“As the trip moves on, part of you longs for a hot shower, clean clothes and sheets. But another part of you never wants to leave these mountains and the joy of being outside every day.”
“I knew that trekking to Everest Base Camp was always going to be a life-changing experience,” said Helen. “Even then, I didn’t realise just how special it was going to be for my partner David and I.
“It was a six-hour hike on that final day to reach Everest Base Camp. As we stumbled in to Base Camp, I was excited to have made it, exhausted from the strenuous hike, and humbled by my surroundings. David and I made our way to the prayer flag monument for the obligatory photo.
It was at that moment that David got down on one knee and asked me to marry him. I was completely taken by surprise!
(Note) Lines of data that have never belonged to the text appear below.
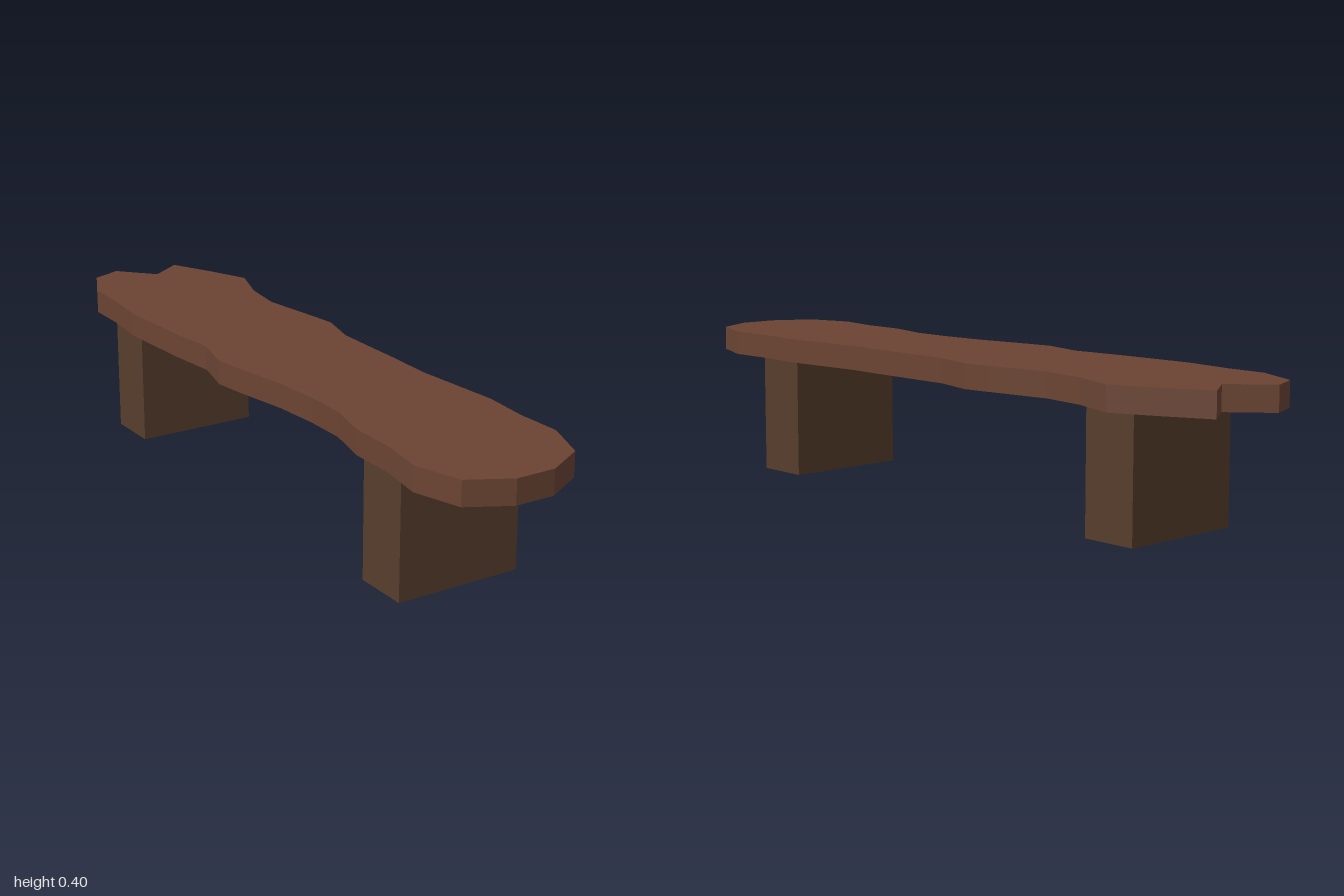
import * as THREE from 'three';

const SEAT_BOTTOM = 0.333, SEAT_TOP = 0.4;

// Live-edge plank outline as [x, z], starting at the notched back end
const OUTLINE = [
  [-0.065, -1], [0.025, -0.9], [0.12, -0.965], [0.18, -0.84], [0.23, -0.72],
  [0.185, -0.59], [0.168, -0.46], [0.195, -0.28], [0.205, -0.2], [0.175, -0.08],
  [0.175, 0.17], [0.172, 0.29], [0.195, 0.55], [0.185, 0.68], [0.19, 0.81],
  [0.14, 0.94], [0.03, 1], [-0.08, 1], [-0.19, 0.94], [-0.23, 0.81],
  [-0.21, 0.68], [-0.21, 0.55], [-0.18, 0.42], [-0.18, 0.3], [-0.19, 0.17],
  [-0.22, 0], [-0.23, -0.08], [-0.2, -0.2], [-0.215, -0.34], [-0.228, -0.58],
  [-0.212, -0.72], [-0.21, -0.84], [-0.15, -0.965],
];

export function createModel() {
  const bench = new THREE.Group();
  bench.name = 'bench';

  const seatWood = new THREE.MeshStandardMaterial({ color: 0x6b4433, flatShading: true });
  const legWood = new THREE.MeshStandardMaterial({ color: 0x573d2c, flatShading: true });

  // Seat plank, extruded upwards
  const shape = new THREE.Shape(OUTLINE.map(([x, z]) => new THREE.Vector2(x, -z)));
  const plank = new THREE.ExtrudeGeometry(shape, {
    depth: SEAT_TOP - SEAT_BOTTOM, bevelEnabled: false,
  });
  plank.rotateX(-Math.PI / 2);
  const seat = new THREE.Mesh(plank, seatWood);
  seat.name = 'seat';
  seat.position.y = SEAT_BOTTOM;
  bench.add(seat);

  // Two solid block legs
  for (const [name, z] of [['frontLeg', 0.633], ['backLeg', -0.672]]) {
    const leg = new THREE.Mesh(new THREE.BoxGeometry(0.358, SEAT_BOTTOM, 0.156), legWood);
    leg.name = name;
    leg.position.set(-0.014, SEAT_BOTTOM / 2, z);
    bench.add(leg);
  }

  return bench;
}
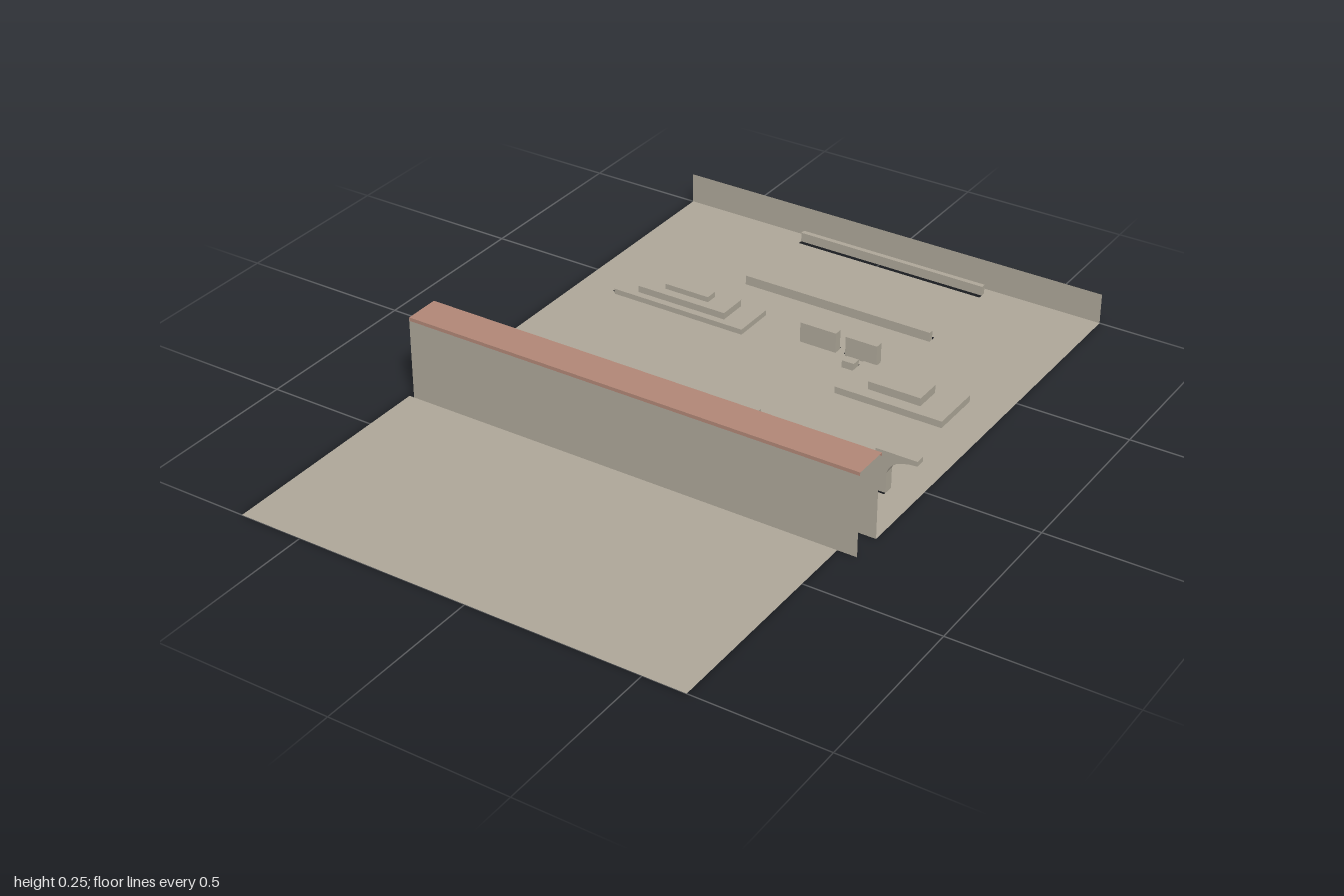
import * as THREE from 'three';

export function createModel() {
  const model = new THREE.Group();
  const stone = new THREE.MeshStandardMaterial({ color: 0xaea799, side: THREE.DoubleSide });
  stone.name = 'stone';
  const clay = new THREE.MeshStandardMaterial({ color: 0xb18777, side: THREE.DoubleSide });
  clay.name = 'clay';

  const add = (name, geometry, material = stone) => {
    const mesh = new THREE.Mesh(geometry, material);
    mesh.name = name;
    model.add(mesh);
    return mesh;
  };
  // Solid block from its limits
  const block = (name, x0, x1, y0, y1, z0, z1, material) =>
    add(name, new THREE.BoxGeometry(x1 - x0, y1 - y0, z1 - z0)
      .translate((x0 + x1) / 2, (y0 + y1) / 2, (z0 + z1) / 2), material);
  // Upright sheet across x at depth z
  const wall = (name, x0, x1, y0, y1, z, material) =>
    add(name, new THREE.PlaneGeometry(x1 - x0, y1 - y0)
      .translate((x0 + x1) / 2, (y0 + y1) / 2, z), material);
  // Flat sheet at height y, with optional rectangular openings
  const rect = (path, x0, x1, z0, z1) => {
    path.moveTo(x0, -z0);
    path.lineTo(x1, -z0);
    path.lineTo(x1, -z1);
    path.lineTo(x0, -z1);
    path.closePath();
    return path;
  };
  const sheet = (name, x0, x1, z0, z1, y, material, holes = []) => {
    const shape = rect(new THREE.Shape(), x0, x1, z0, z1);
    shape.holes = holes.map((h) => rect(new THREE.Path(), ...h));
    return add(name, new THREE.ShapeGeometry(shape).rotateX(-Math.PI / 2).translate(0, y, 0), material);
  };

  // Courtyard floor, with openings that sit slightly off the blocks above them
  sheet('courtyardFloor', -0.66, 0.675, -1, 0.24, 0, stone, [
    [-0.553, -0.13, -0.55, -0.42],
    [-0.26, 0.33, -0.965, -0.947],
    [-0.26, 0.33, -0.684, -0.668],
    [0.03, 0.143, -0.5, -0.475],
    [0.165, 0.26, -0.5, -0.475],
    [0.19, 0.245, -0.447, -0.425],
    [0.565, 0.595, 0.04, 0.062],
  ]);
  sheet('frontGround', -0.685, 0.62, 0.335, 1, 0, stone);

  // Walls and coping
  wall('backWall', -0.66, 0.675, 0, 0.09, -1);
  wall('innerWall', -0.66, 0.675, 0, 0.24, 0.243);
  wall('outerWall', -0.67, 0.675, 0, 0.24, 0.335);
  sheet('copingTop', -0.662, 0.68, 0.24, 0.344, 0.25, clay);
  for (const z of [0.24, 0.344]) wall('copingLip', -0.662, 0.68, 0.24, 0.25, z, clay);

  // Long low bars
  block('rearBar', -0.26, 0.33, 0, 0.028, -0.975, -0.96);
  block('frontBar', -0.26, 0.33, 0, 0.028, -0.671, -0.656);

  // Stepped platforms
  block('rightPlatformBase', -0.54, -0.12, 0, 0.016, -0.538, -0.41);
  block('rightPlatformStep', -0.473, -0.19, 0.016, 0.036, -0.52, -0.431);
  block('rightPlatformTop', -0.4, -0.26, 0.036, 0.052, -0.495, -0.458);
  block('leftPlatformBase', 0.247, 0.568, 0, 0.02, -0.441, -0.286);
  block('leftPlatformStep', 0.328, 0.485, 0.02, 0.044, -0.402, -0.322);

  // Upright slabs and small step
  block('slab', 0.033, 0.145, 0, 0.06, -0.49, -0.466);
  block('slab', 0.175, 0.272, 0, 0.06, -0.49, -0.466);
  block('smallStep', 0.197, 0.234, 0, 0.022, -0.437, -0.41);

  // Central paving plate and clay block
  block('pavingPlate', -0.06, 0.133, 0, 0.008, -0.102, 0.084);
  block('clayBlock', -0.425, -0.361, 0, 0.022, 0.03, 0.094, clay);

  // Post with a curved overhanging arm
  const arm = new THREE.Shape();
  arm.moveTo(0.562, 0);
  arm.lineTo(0.595, 0);
  arm.lineTo(0.595, 0.06);
  arm.quadraticCurveTo(0.605, 0.105, 0.68, 0.108);
  arm.lineTo(0.68, 0.122);
  arm.lineTo(0.562, 0.122);
  arm.closePath();
  add('curvedPost', new THREE.ExtrudeGeometry(arm, { depth: 0.028, bevelEnabled: false, curveSegments: 6 })
    .translate(0, 0, 0.027));

  return model;
}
How could he have kept that one hidden from me? Shock, combined with noise of the wind, meant that I didn’t hear a thing David was saying. But I blurted out “Yes!” and was met with cheers and hugs from all our tourmates.
Our friends and family all joke now that no-one will ever be able to top that proposal – literally!
“Nepal will always hold a special place in our hearts now,” added Helen. “As well as the magic of the mountains and the scenery, the people of Nepal are so hospitable. We were blown away by the good nature, generosity and kindness of these people. That’s something else I believe our two nations have in common.
“This trek has been such a wonderful opportunity to really get to know this region of Nepal. Sir Edmund Hilary’s legacy lives on and is inspiring other New Zealanders to follow in his famous footsteps.”
This 19-day trek to Everest Base Camp was organised by the Himalayan Trust and Kathmandu Summit Club and run by World Expeditions. To find out how you can join an adventure of a lifetime with the Himalayan Trust visit himalayantrust.org/trek.
Above: Dingboche – snowfall over the village of Dingboche at 4,410 metres.
Below left: Mani stones: Trekking past Mani stones – rocks engraved with Buddhist mantras or prayers. The stones are found throughout the Everest region of Nepal and are instilled with profound spiritual significance. Out of respect, people should always pass to the left of the stones. Credit: Blair Millar
Middle: Kala Patthar Summit with Prayer Flags - The trekkers climbed the Kala Patthar Summit to enjoy the best closeup view of Everest.
Below right: Students at Chaurikharka school listening to stories read by the Kiwi trekkers.
Above top right: Lukla Airport: “It was a jittery start to our adventure,” said trekker Anita Perkins from Wellington. “The weather really wasn’t co-operating and the short flight from Kathmandu to Lukla airport was cancelled for several days due to bad weather.” The tiny Lukla airport, with its runway perched on a steep cliff, is often billed as the most dangerous airport in the world. It was built by Hillary in the 1960s to transport into the region the construction materials he needed for the schools and hospitals he was building. Now, the precarious airport serves as the gateway for visitors to the Everest region.
Above left: Proposal at Everest Base Camp. “I knew that trekking to Everest Base Camp was always going to be a life-changing experience,” said Helen. “Even then, I didn’t realise just how special it was going to be for my partner David and I. Credit: Helen Chalmers Middle right: Khumjung school, the first school built by Sir Edmund Hillary in 1961. On the far right of the photo is the original school room build by Hillary. To the left is the new earthquakestrengthened classroom block funded by donations from New Zealanders.
Below left: Anita Perkins reading Hairy Maclary with a group of young students at Chaurikharka school.